RECORDED INFORMATION:
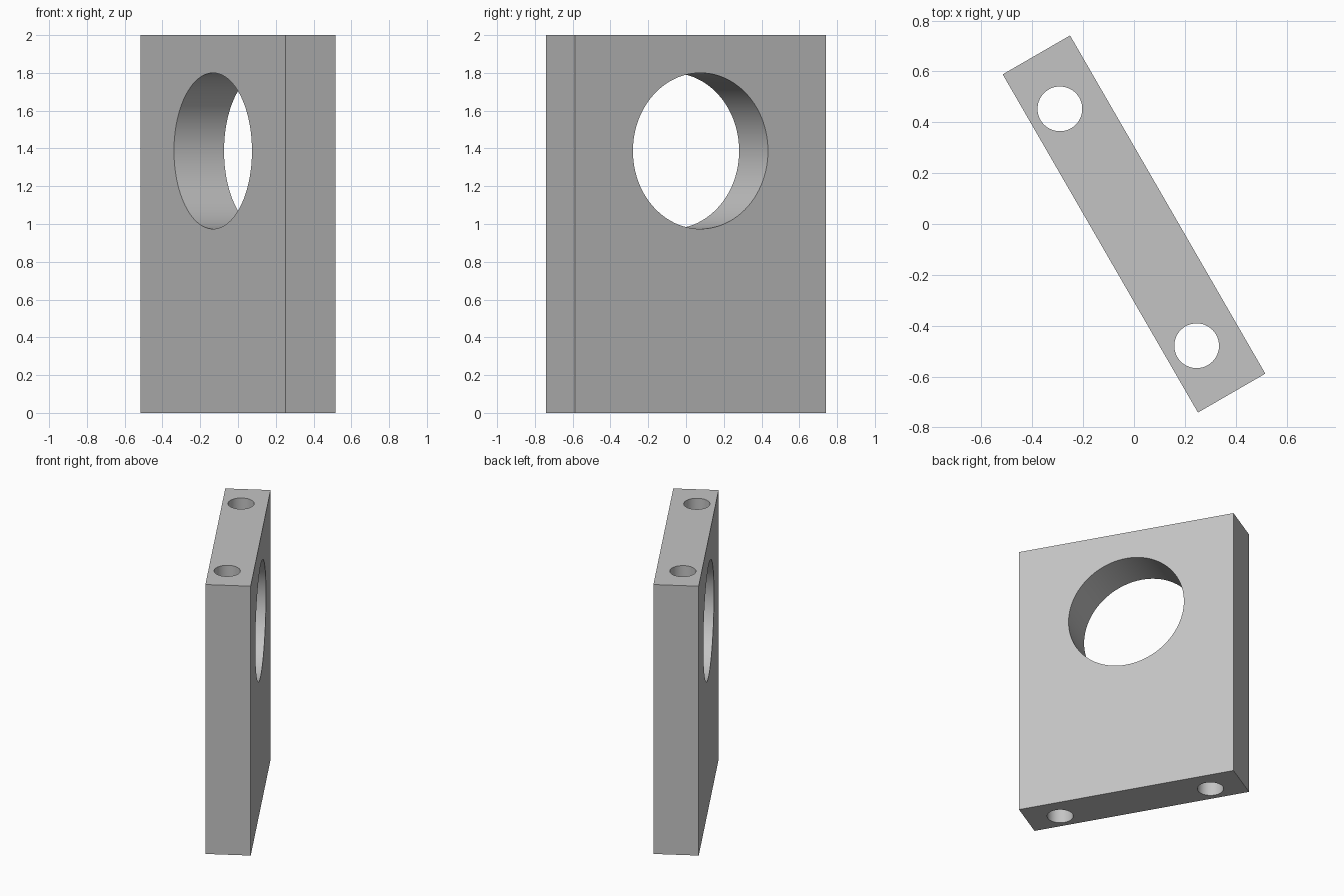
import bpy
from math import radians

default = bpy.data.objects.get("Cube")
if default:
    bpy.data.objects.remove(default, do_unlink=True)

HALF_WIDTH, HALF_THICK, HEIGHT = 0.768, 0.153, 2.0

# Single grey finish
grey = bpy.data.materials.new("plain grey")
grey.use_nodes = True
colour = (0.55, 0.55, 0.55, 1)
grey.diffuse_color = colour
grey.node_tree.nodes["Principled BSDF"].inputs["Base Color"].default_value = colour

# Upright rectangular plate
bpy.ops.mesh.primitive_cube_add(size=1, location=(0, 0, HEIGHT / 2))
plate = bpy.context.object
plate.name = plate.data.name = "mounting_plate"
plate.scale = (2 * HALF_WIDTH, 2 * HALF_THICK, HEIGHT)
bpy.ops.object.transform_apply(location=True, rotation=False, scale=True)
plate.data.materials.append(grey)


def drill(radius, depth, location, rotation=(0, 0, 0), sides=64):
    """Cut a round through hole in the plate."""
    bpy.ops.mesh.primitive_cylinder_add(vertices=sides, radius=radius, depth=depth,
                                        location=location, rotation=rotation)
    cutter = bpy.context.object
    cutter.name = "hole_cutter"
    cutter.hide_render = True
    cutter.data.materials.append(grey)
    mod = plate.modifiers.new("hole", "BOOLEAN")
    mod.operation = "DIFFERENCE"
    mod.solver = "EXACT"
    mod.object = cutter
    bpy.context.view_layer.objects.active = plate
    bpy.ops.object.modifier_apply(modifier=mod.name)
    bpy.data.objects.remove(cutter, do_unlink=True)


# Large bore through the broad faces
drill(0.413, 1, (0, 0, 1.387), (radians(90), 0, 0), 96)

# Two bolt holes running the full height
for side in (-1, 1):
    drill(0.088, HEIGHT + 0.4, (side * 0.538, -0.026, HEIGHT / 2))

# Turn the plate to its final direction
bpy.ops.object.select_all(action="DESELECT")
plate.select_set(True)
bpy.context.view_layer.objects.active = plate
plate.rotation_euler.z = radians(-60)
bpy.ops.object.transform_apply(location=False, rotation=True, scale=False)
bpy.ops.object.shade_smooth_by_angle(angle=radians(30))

WHAT TO DO: Could you retype every record above exactly, leaving the pictures out?

RESPONSE:
import bpy
from math import radians

default = bpy.data.objects.get("Cube")
if default:
    bpy.data.objects.remove(default, do_unlink=True)

HALF_WIDTH, HALF_THICK, HEIGHT = 0.768, 0.153, 2.0

# Single grey finish
grey = bpy.data.materials.new("plain grey")
grey.use_nodes = True
colour = (0.55, 0.55, 0.55, 1)
grey.diffuse_color = colour
grey.node_tree.nodes["Principled BSDF"].inputs["Base Color"].default_value = colour

# Upright rectangular plate
bpy.ops.mesh.primitive_cube_add(size=1, location=(0, 0, HEIGHT / 2))
plate = bpy.context.object
plate.name = plate.data.name = "mounting_plate"
plate.scale = (2 * HALF_WIDTH, 2 * HALF_THICK, HEIGHT)
bpy.ops.object.transform_apply(location=True, rotation=False, scale=True)
plate.data.materials.append(grey)


def drill(radius, depth, location, rotation=(0, 0, 0), sides=64):
    """Cut a round through hole in the plate."""
    bpy.ops.mesh.primitive_cylinder_add(vertices=sides, radius=radius, depth=depth,
                                        location=location, rotation=rotation)
    cutter = bpy.context.object
    cutter.name = "hole_cutter"
    cutter.hide_render = True
    cutter.data.materials.append(grey)
    mod = plate.modifiers.new("hole", "BOOLEAN")
    mod.operation = "DIFFERENCE"
    mod.solver = "EXACT"
    mod.object = cutter
    bpy.context.view_layer.objects.active = plate
    bpy.ops.object.modifier_apply(modifier=mod.name)
    bpy.data.objects.remove(cutter, do_unlink=True)


# Large bore through the broad faces
drill(0.413, 1, (0, 0, 1.387), (radians(90), 0, 0), 96)

# Two bolt holes running the full height
for side in (-1, 1):
    drill(0.088, HEIGHT + 0.4, (side * 0.538, -0.026, HEIGHT / 2))

# Turn the plate to its final direction
bpy.ops.object.select_all(action="DESELECT")
plate.select_set(True)
bpy.context.view_layer.objects.active = plate
plate.rotation_euler.z = radians(-60)
bpy.ops.object.transform_apply(location=False, rotation=True, scale=False)
bpy.ops.object.shade_smooth_by_angle(angle=radians(30))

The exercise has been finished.